INPUT DATA: Begin
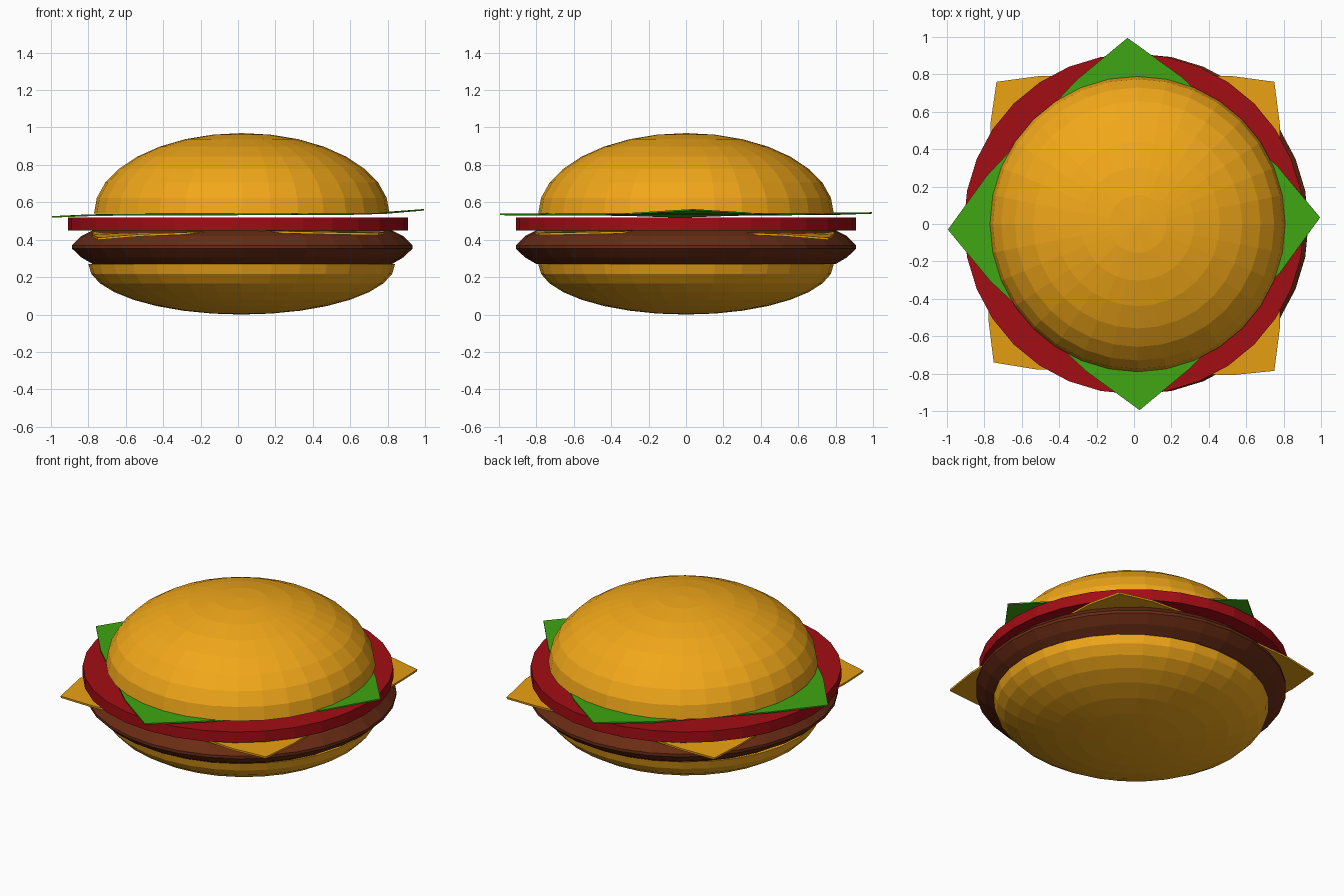
import bpy, bmesh
from math import sin, cos, pi
from mathutils import Vector

if "Cube" in bpy.data.objects:
    bpy.data.objects.remove(bpy.data.objects["Cube"])

SEGS = 32


def material(name, rgb):
    m = bpy.data.materials.new(name)
    m.diffuse_color = (*rgb, 1)
    m.use_nodes = True
    m.node_tree.nodes["Principled BSDF"].inputs["Base Color"].default_value = m.diffuse_color
    return m


BUN = material("bun", (0.88, 0.39, 0.01))
MEAT = material("meat", (0.14, 0.025, 0.007))
CHEESE = material("cheese", (0.80, 0.35, 0.006))
TOMATO = material("tomato", (0.36, 0.004, 0.007))
LETTUCE = material("lettuce", (0.05, 0.38, 0.006))


def make_object(name, bm, mat):
    bmesh.ops.recalc_face_normals(bm, faces=bm.faces)
    me = bpy.data.meshes.new(name)
    bm.to_mesh(me)
    bm.free()
    me.materials.append(mat)
    ob = bpy.data.objects.new(name, me)
    bpy.context.collection.objects.link(ob)
    return ob


def turned(name, profile, mat, cx=0.0, sx=1.0):
    """Closed solid of revolution from (radius, z) rings."""
    bm = bmesh.new()
    rings = [[bm.verts.new((cx + sx * r * cos(2 * pi * i / SEGS),
                            r * sin(2 * pi * i / SEGS), z))
              for i in range(SEGS)] for r, z in profile]
    for a, b in zip(rings, rings[1:]):
        for i in range(SEGS):
            j = (i + 1) % SEGS
            bm.faces.new((a[i], a[j], b[j], b[i]))
    bm.faces.new(rings[0])
    bm.faces.new(rings[-1])
    bmesh.ops.remove_doubles(bm, verts=bm.verts, dist=0.0005)
    return make_object(name, bm, mat)


def dome(radius, z, height):
    """Half ellipsoid profile; negative height hangs downwards."""
    return [(radius * cos(k * pi / 16), z + height * sin(k * pi / 16))
            for k in range(8)] + [(0.0001, z + height)]


def sheet(name, corners, ts, z_mid, bulge, thickness, mat):
    """Thin four-cornered slice whose corners bend and whose sides bulge."""
    n = len(ts)
    c = [Vector(p) for p in corners]
    bm = bmesh.new()
    grid = []
    for j, v in enumerate(ts):
        row = []
        for i, u in enumerate(ts):
            p = c[0].lerp(c[1], u).lerp(c[3].lerp(c[2], u), v)
            # bend only near the corners
            w = (abs(2 * u - 1) * abs(2 * v - 1)) ** 1.5
            p.z = z_mid + (p.z - z_mid) * w
            on_u, on_v = i in (0, n - 1), j in (0, n - 1)
            if on_v and not on_u:
                p += (c[3] - c[0]).normalized() * (bulge if j else -bulge)
            elif on_u and not on_v:
                p += (c[1] - c[0]).normalized() * (bulge if i else -bulge)
            row.append(bm.verts.new(p))
        grid.append(row)
    for j in range(n - 1):
        for i in range(n - 1):
            bm.faces.new((grid[j][i], grid[j][i + 1],
                          grid[j + 1][i + 1], grid[j + 1][i]))
    ob = make_object(name, bm, mat)
    mod = ob.modifiers.new("thickness", 'SOLIDIFY')
    mod.thickness = thickness
    mod.offset = 0
    return ob


# Buns
turned("bottom_bun", dome(0.79, 0.27, -0.27), BUN, cx=0.02, sx=1.038)
turned("top_bun", dome(0.79, 0.54, 0.43), BUN, cx=0.02)

# Patty with bevelled rim
turned("patty", [(0.80, 0.27), (0.86, 0.305), (0.91, 0.352), (0.91, 0.37),
                 (0.86, 0.42), (0.80, 0.45)], MEAT, cx=0.023)

# Cheese slice, corners drooping over the patty
sheet("cheese_slice",
      [(-0.75, -0.74, 0.405), (0.75, -0.785, 0.43),
       (0.75, 0.76, 0.405), (-0.735, 0.76, 0.41)],
      (0, 0.15, 0.5, 0.85, 1), 0.445, 0.03, 0.012, CHEESE)

# Tomato slice
turned("tomato_slice", [(0.91, 0.45), (0.91, 0.52)], TOMATO)

# Lettuce leaf, turned diagonally
sheet("lettuce_leaf",
      [(0.03, -0.995, 0.535), (0.995, 0.035, 0.56),
       (-0.035, 0.995, 0.543), (-0.995, -0.03, 0.522)],
      (0, 0.25, 0.5, 0.75, 1), 0.535, 0.045, 0.008, LETTUCE)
INPUT DATA: End
» **YOUR INSTRUCTIONS**: All of the data above should be printed again exactly, though none of the pictures belong in the copy.

» **RESULT FOR THIS EXERCISE**:
import bpy, bmesh
from math import sin, cos, pi
from mathutils import Vector

if "Cube" in bpy.data.objects:
    bpy.data.objects.remove(bpy.data.objects["Cube"])

SEGS = 32


def material(name, rgb):
    m = bpy.data.materials.new(name)
    m.diffuse_color = (*rgb, 1)
    m.use_nodes = True
    m.node_tree.nodes["Principled BSDF"].inputs["Base Color"].default_value = m.diffuse_color
    return m


BUN = material("bun", (0.88, 0.39, 0.01))
MEAT = material("meat", (0.14, 0.025, 0.007))
CHEESE = material("cheese", (0.80, 0.35, 0.006))
TOMATO = material("tomato", (0.36, 0.004, 0.007))
LETTUCE = material("lettuce", (0.05, 0.38, 0.006))


def make_object(name, bm, mat):
    bmesh.ops.recalc_face_normals(bm, faces=bm.faces)
    me = bpy.data.meshes.new(name)
    bm.to_mesh(me)
    bm.free()
    me.materials.append(mat)
    ob = bpy.data.objects.new(name, me)
    bpy.context.collection.objects.link(ob)
    return ob


def turned(name, profile, mat, cx=0.0, sx=1.0):
    """Closed solid of revolution from (radius, z) rings."""
    bm = bmesh.new()
    rings = [[bm.verts.new((cx + sx * r * cos(2 * pi * i / SEGS),
                            r * sin(2 * pi * i / SEGS), z))
              for i in range(SEGS)] for r, z in profile]
    for a, b in zip(rings, rings[1:]):
        for i in range(SEGS):
            j = (i + 1) % SEGS
            bm.faces.new((a[i], a[j], b[j], b[i]))
    bm.faces.new(rings[0])
    bm.faces.new(rings[-1])
    bmesh.ops.remove_doubles(bm, verts=bm.verts, dist=0.0005)
    return make_object(name, bm, mat)


def dome(radius, z, height):
    """Half ellipsoid profile; negative height hangs downwards."""
    return [(radius * cos(k * pi / 16), z + height * sin(k * pi / 16))
            for k in range(8)] + [(0.0001, z + height)]


def sheet(name, corners, ts, z_mid, bulge, thickness, mat):
    """Thin four-cornered slice whose corners bend and whose sides bulge."""
    n = len(ts)
    c = [Vector(p) for p in corners]
    bm = bmesh.new()
    grid = []
    for j, v in enumerate(ts):
        row = []
        for i, u in enumerate(ts):
            p = c[0].lerp(c[1], u).lerp(c[3].lerp(c[2], u), v)
            # bend only near the corners
            w = (abs(2 * u - 1) * abs(2 * v - 1)) ** 1.5
            p.z = z_mid + (p.z - z_mid) * w
            on_u, on_v = i in (0, n - 1), j in (0, n - 1)
            if on_v and not on_u:
                p += (c[3] - c[0]).normalized() * (bulge if j else -bulge)
            elif on_u and not on_v:
                p += (c[1] - c[0]).normalized() * (bulge if i else -bulge)
            row.append(bm.verts.new(p))
        grid.append(row)
    for j in range(n - 1):
        for i in range(n - 1):
            bm.faces.new((grid[j][i], grid[j][i + 1],
                          grid[j + 1][i + 1], grid[j + 1][i]))
    ob = make_object(name, bm, mat)
    mod = ob.modifiers.new("thickness", 'SOLIDIFY')
    mod.thickness = thickness
    mod.offset = 0
    return ob


# Buns
turned("bottom_bun", dome(0.79, 0.27, -0.27), BUN, cx=0.02, sx=1.038)
turned("top_bun", dome(0.79, 0.54, 0.43), BUN, cx=0.02)

# Patty with bevelled rim
turned("patty", [(0.80, 0.27), (0.86, 0.305), (0.91, 0.352), (0.91, 0.37),
                 (0.86, 0.42), (0.80, 0.45)], MEAT, cx=0.023)

# Cheese slice, corners drooping over the patty
sheet("cheese_slice",
      [(-0.75, -0.74, 0.405), (0.75, -0.785, 0.43),
       (0.75, 0.76, 0.405), (-0.735, 0.76, 0.41)],
      (0, 0.15, 0.5, 0.85, 1), 0.445, 0.03, 0.012, CHEESE)

# Tomato slice
turned("tomato_slice", [(0.91, 0.45), (0.91, 0.52)], TOMATO)

# Lettuce leaf, turned diagonally
sheet("lettuce_leaf",
      [(0.03, -0.995, 0.535), (0.995, 0.035, 0.56),
       (-0.035, 0.995, 0.543), (-0.995, -0.03, 0.522)],
      (0, 0.25, 0.5, 0.75, 1), 0.535, 0.045, 0.008, LETTUCE)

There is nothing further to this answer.